INSTRUCTIONS TO FOLLOW => The whole listing below must be repeated exactly.
◆ ◆ ◆ ◆ ◆
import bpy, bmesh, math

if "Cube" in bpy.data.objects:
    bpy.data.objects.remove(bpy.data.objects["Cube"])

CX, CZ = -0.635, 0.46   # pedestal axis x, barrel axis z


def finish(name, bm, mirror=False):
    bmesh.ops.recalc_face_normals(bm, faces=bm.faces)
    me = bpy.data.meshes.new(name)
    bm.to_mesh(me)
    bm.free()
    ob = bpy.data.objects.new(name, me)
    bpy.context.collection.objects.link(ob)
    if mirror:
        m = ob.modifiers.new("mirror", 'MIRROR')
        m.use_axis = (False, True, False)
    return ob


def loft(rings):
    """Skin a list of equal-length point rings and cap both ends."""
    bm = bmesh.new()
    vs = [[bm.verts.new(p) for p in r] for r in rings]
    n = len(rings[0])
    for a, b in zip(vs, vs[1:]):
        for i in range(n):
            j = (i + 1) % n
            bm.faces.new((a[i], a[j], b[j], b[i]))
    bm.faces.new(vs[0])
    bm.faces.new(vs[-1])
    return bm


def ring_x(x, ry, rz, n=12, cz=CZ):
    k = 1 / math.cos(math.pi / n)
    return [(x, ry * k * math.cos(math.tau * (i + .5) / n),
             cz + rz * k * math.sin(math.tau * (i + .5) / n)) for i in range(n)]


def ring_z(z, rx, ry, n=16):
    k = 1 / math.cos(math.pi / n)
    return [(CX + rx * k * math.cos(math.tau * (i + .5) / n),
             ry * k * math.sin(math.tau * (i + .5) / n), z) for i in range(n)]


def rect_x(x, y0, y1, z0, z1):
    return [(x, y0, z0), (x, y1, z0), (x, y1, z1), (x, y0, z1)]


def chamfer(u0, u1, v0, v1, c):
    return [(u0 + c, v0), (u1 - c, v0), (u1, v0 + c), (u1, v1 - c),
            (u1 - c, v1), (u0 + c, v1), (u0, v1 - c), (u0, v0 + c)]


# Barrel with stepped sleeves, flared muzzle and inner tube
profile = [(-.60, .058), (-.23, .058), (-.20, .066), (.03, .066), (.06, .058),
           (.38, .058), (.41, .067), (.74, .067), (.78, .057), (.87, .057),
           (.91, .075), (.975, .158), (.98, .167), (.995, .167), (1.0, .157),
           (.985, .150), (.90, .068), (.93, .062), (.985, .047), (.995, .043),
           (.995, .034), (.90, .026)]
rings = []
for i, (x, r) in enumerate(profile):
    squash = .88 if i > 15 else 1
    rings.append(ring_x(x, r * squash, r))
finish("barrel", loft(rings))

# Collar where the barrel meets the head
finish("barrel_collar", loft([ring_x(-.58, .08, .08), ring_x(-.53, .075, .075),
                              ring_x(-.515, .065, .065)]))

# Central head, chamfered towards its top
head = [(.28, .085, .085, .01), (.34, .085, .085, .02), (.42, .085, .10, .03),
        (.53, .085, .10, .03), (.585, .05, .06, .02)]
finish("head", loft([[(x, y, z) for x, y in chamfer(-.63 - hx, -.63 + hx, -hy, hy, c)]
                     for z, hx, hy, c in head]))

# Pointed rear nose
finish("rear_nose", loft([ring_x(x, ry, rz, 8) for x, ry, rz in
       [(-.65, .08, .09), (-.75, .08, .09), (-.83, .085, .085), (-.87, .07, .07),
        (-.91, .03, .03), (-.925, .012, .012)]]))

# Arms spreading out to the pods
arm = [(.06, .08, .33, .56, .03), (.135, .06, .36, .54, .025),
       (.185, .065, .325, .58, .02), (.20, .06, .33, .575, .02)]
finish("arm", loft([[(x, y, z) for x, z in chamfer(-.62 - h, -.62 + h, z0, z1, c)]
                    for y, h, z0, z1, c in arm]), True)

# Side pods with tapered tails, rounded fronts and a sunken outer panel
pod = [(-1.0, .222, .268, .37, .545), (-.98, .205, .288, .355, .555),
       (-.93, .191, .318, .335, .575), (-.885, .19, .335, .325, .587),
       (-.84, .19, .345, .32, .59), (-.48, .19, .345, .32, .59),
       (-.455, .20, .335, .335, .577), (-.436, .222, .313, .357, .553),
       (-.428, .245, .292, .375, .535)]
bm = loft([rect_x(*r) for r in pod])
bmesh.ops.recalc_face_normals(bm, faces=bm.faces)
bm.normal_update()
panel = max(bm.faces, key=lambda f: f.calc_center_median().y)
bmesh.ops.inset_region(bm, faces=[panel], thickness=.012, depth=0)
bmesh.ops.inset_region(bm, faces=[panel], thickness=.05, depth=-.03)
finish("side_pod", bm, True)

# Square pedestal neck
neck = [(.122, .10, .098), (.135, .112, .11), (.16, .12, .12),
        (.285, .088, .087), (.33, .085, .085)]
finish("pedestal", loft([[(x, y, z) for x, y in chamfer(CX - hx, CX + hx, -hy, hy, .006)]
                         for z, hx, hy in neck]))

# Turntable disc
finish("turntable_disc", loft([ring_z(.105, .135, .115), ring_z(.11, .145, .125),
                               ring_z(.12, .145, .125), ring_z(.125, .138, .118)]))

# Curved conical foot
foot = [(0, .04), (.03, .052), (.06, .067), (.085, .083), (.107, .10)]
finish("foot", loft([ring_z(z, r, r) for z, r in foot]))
◆ ◆ ◆ ◆ ◆
SOLUTION TO THE EXERCISE =>
import bpy, bmesh, math

if "Cube" in bpy.data.objects:
    bpy.data.objects.remove(bpy.data.objects["Cube"])

CX, CZ = -0.635, 0.46   # pedestal axis x, barrel axis z


def finish(name, bm, mirror=False):
    bmesh.ops.recalc_face_normals(bm, faces=bm.faces)
    me = bpy.data.meshes.new(name)
    bm.to_mesh(me)
    bm.free()
    ob = bpy.data.objects.new(name, me)
    bpy.context.collection.objects.link(ob)
    if mirror:
        m = ob.modifiers.new("mirror", 'MIRROR')
        m.use_axis = (False, True, False)
    return ob


def loft(rings):
    """Skin a list of equal-length point rings and cap both ends."""
    bm = bmesh.new()
    vs = [[bm.verts.new(p) for p in r] for r in rings]
    n = len(rings[0])
    for a, b in zip(vs, vs[1:]):
        for i in range(n):
            j = (i + 1) % n
            bm.faces.new((a[i], a[j], b[j], b[i]))
    bm.faces.new(vs[0])
    bm.faces.new(vs[-1])
    return bm


def ring_x(x, ry, rz, n=12, cz=CZ):
    k = 1 / math.cos(math.pi / n)
    return [(x, ry * k * math.cos(math.tau * (i + .5) / n),
             cz + rz * k * math.sin(math.tau * (i + .5) / n)) for i in range(n)]


def ring_z(z, rx, ry, n=16):
    k = 1 / math.cos(math.pi / n)
    return [(CX + rx * k * math.cos(math.tau * (i + .5) / n),
             ry * k * math.sin(math.tau * (i + .5) / n), z) for i in range(n)]


def rect_x(x, y0, y1, z0, z1):
    return [(x, y0, z0), (x, y1, z0), (x, y1, z1), (x, y0, z1)]


def chamfer(u0, u1, v0, v1, c):
    return [(u0 + c, v0), (u1 - c, v0), (u1, v0 + c), (u1, v1 - c),
            (u1 - c, v1), (u0 + c, v1), (u0, v1 - c), (u0, v0 + c)]


# Barrel with stepped sleeves, flared muzzle and inner tube
profile = [(-.60, .058), (-.23, .058), (-.20, .066), (.03, .066), (.06, .058),
           (.38, .058), (.41, .067), (.74, .067), (.78, .057), (.87, .057),
           (.91, .075), (.975, .158), (.98, .167), (.995, .167), (1.0, .157),
           (.985, .150), (.90, .068), (.93, .062), (.985, .047), (.995, .043),
           (.995, .034), (.90, .026)]
rings = []
for i, (x, r) in enumerate(profile):
    squash = .88 if i > 15 else 1
    rings.append(ring_x(x, r * squash, r))
finish("barrel", loft(rings))

# Collar where the barrel meets the head
finish("barrel_collar", loft([ring_x(-.58, .08, .08), ring_x(-.53, .075, .075),
                              ring_x(-.515, .065, .065)]))

# Central head, chamfered towards its top
head = [(.28, .085, .085, .01), (.34, .085, .085, .02), (.42, .085, .10, .03),
        (.53, .085, .10, .03), (.585, .05, .06, .02)]
finish("head", loft([[(x, y, z) for x, y in chamfer(-.63 - hx, -.63 + hx, -hy, hy, c)]
                     for z, hx, hy, c in head]))

# Pointed rear nose
finish("rear_nose", loft([ring_x(x, ry, rz, 8) for x, ry, rz in
       [(-.65, .08, .09), (-.75, .08, .09), (-.83, .085, .085), (-.87, .07, .07),
        (-.91, .03, .03), (-.925, .012, .012)]]))

# Arms spreading out to the pods
arm = [(.06, .08, .33, .56, .03), (.135, .06, .36, .54, .025),
       (.185, .065, .325, .58, .02), (.20, .06, .33, .575, .02)]
finish("arm", loft([[(x, y, z) for x, z in chamfer(-.62 - h, -.62 + h, z0, z1, c)]
                    for y, h, z0, z1, c in arm]), True)

# Side pods with tapered tails, rounded fronts and a sunken outer panel
pod = [(-1.0, .222, .268, .37, .545), (-.98, .205, .288, .355, .555),
       (-.93, .191, .318, .335, .575), (-.885, .19, .335, .325, .587),
       (-.84, .19, .345, .32, .59), (-.48, .19, .345, .32, .59),
       (-.455, .20, .335, .335, .577), (-.436, .222, .313, .357, .553),
       (-.428, .245, .292, .375, .535)]
bm = loft([rect_x(*r) for r in pod])
bmesh.ops.recalc_face_normals(bm, faces=bm.faces)
bm.normal_update()
panel = max(bm.faces, key=lambda f: f.calc_center_median().y)
bmesh.ops.inset_region(bm, faces=[panel], thickness=.012, depth=0)
bmesh.ops.inset_region(bm, faces=[panel], thickness=.05, depth=-.03)
finish("side_pod", bm, True)

# Square pedestal neck
neck = [(.122, .10, .098), (.135, .112, .11), (.16, .12, .12),
        (.285, .088, .087), (.33, .085, .085)]
finish("pedestal", loft([[(x, y, z) for x, y in chamfer(CX - hx, CX + hx, -hy, hy, .006)]
                         for z, hx, hy in neck]))

# Turntable disc
finish("turntable_disc", loft([ring_z(.105, .135, .115), ring_z(.11, .145, .125),
                               ring_z(.12, .145, .125), ring_z(.125, .138, .118)]))

# Curved conical foot
foot = [(0, .04), (.03, .052), (.06, .067), (.085, .083), (.107, .10)]
finish("foot", loft([ring_z(z, r, r) for z, r in foot]))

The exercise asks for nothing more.